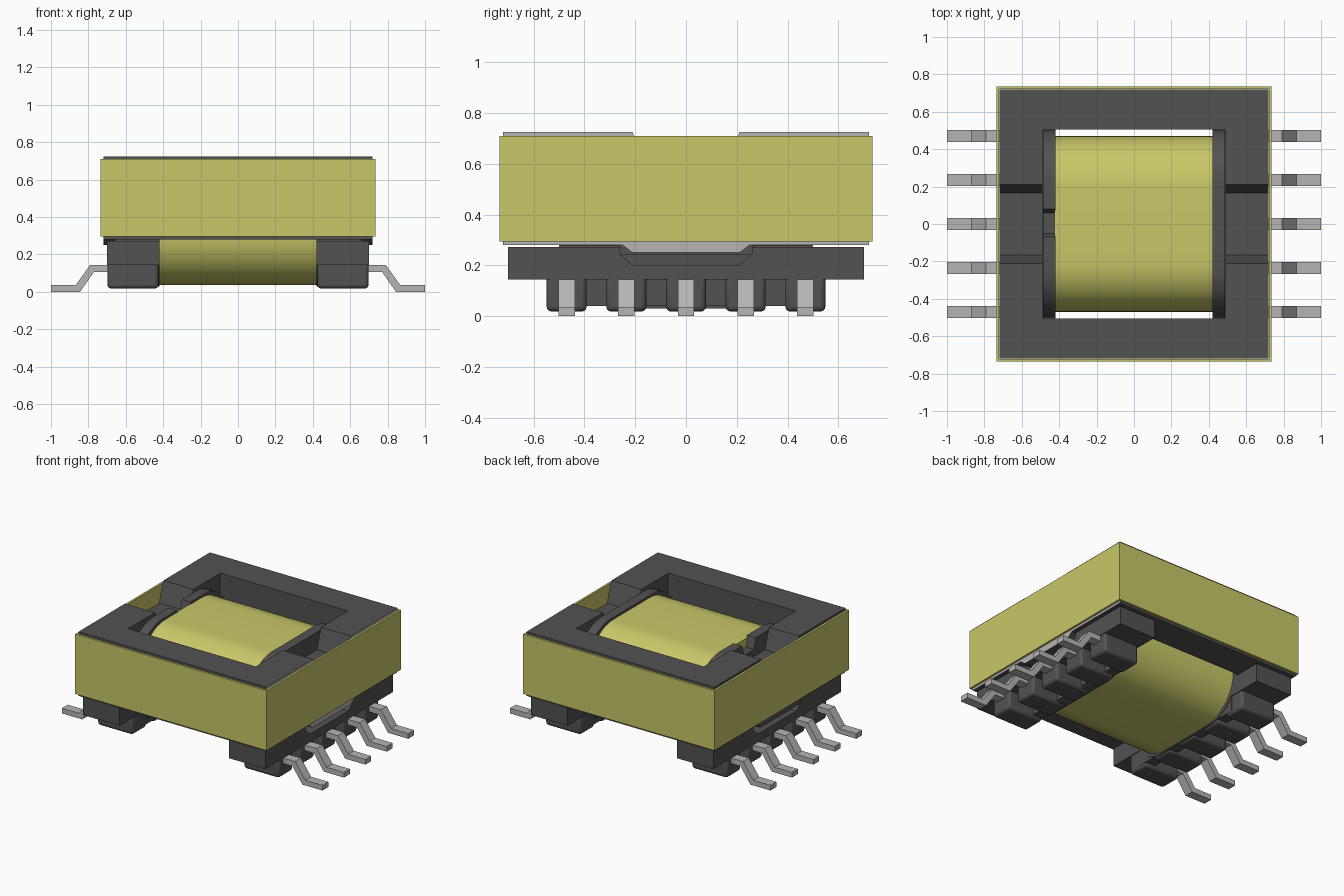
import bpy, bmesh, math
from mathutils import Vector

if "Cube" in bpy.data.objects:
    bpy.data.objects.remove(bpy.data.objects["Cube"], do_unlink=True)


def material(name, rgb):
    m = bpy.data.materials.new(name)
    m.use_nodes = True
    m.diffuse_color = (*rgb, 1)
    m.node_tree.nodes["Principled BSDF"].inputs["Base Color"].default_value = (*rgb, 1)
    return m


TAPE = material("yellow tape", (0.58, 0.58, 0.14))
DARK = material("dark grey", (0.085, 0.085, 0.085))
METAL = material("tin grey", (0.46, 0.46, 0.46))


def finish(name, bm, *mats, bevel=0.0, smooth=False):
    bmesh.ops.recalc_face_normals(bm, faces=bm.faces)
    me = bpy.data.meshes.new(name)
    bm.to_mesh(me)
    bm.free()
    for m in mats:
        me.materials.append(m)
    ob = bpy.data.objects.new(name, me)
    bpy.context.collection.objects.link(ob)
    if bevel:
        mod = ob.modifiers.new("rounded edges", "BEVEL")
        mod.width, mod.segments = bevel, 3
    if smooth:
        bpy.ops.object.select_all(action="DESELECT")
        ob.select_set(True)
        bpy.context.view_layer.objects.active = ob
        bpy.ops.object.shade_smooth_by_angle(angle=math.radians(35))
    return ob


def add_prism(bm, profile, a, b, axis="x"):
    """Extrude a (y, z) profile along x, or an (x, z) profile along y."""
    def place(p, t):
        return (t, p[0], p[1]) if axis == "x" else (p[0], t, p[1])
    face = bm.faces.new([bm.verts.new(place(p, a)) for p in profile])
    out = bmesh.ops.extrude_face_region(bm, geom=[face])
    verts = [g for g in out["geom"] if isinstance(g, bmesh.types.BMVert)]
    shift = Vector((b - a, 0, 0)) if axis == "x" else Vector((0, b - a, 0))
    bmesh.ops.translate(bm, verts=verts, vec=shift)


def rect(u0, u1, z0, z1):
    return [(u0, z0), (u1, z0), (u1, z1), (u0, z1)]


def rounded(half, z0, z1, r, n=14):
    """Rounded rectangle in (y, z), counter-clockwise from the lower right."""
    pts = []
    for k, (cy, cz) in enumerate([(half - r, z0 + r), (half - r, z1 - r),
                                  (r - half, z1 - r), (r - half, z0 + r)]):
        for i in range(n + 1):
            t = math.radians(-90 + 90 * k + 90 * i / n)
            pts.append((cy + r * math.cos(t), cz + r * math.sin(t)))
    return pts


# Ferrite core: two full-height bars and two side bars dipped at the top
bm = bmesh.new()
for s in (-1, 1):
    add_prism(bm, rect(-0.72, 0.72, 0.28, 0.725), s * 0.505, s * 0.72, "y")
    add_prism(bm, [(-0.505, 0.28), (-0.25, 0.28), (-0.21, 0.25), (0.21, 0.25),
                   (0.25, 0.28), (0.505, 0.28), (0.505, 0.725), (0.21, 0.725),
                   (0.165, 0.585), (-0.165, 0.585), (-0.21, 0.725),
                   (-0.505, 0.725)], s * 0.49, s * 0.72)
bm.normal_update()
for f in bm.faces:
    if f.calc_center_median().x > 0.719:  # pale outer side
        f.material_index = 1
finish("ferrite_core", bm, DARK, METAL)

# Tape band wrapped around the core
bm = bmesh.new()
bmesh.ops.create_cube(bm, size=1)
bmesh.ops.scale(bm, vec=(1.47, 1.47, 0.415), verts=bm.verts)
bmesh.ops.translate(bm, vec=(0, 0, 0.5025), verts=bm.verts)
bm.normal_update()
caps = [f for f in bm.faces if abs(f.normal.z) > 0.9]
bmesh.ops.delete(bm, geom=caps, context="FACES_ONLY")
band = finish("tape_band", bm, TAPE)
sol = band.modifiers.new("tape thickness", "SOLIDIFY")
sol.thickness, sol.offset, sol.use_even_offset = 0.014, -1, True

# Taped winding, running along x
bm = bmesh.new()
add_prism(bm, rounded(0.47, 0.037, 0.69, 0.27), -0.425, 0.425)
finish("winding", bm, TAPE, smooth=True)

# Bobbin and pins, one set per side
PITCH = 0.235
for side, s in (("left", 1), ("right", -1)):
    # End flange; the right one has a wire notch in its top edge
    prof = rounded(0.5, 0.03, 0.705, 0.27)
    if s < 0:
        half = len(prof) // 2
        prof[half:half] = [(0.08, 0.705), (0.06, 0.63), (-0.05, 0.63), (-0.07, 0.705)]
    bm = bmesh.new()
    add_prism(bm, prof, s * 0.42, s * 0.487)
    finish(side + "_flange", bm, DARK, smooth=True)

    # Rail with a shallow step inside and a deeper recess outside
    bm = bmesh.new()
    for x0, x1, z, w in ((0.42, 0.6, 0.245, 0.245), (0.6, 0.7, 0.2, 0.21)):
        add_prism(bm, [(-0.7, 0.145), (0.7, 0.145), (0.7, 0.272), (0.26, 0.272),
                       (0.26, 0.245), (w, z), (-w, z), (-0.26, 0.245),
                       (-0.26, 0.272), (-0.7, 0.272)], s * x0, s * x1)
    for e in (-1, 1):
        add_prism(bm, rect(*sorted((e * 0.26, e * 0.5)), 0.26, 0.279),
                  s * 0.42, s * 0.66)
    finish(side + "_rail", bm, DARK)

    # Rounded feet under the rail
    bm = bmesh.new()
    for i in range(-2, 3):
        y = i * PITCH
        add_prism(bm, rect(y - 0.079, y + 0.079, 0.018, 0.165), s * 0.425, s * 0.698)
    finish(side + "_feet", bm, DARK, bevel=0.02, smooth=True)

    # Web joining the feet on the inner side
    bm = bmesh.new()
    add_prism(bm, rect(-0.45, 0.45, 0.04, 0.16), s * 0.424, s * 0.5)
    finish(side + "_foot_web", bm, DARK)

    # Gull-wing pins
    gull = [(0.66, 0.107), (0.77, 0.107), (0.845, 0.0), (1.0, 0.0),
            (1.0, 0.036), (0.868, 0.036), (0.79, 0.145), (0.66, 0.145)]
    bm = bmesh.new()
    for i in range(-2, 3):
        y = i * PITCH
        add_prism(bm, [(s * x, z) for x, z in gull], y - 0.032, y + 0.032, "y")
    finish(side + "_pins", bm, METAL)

==================================================

Please copy every line of the records above in which "axis" appears.

def add_prism(bm, profile, a, b, axis="x"):
        return (t, p[0], p[1]) if axis == "x" else (p[0], t, p[1])
    shift = Vector((b - a, 0, 0)) if axis == "x" else Vector((0, b - a, 0))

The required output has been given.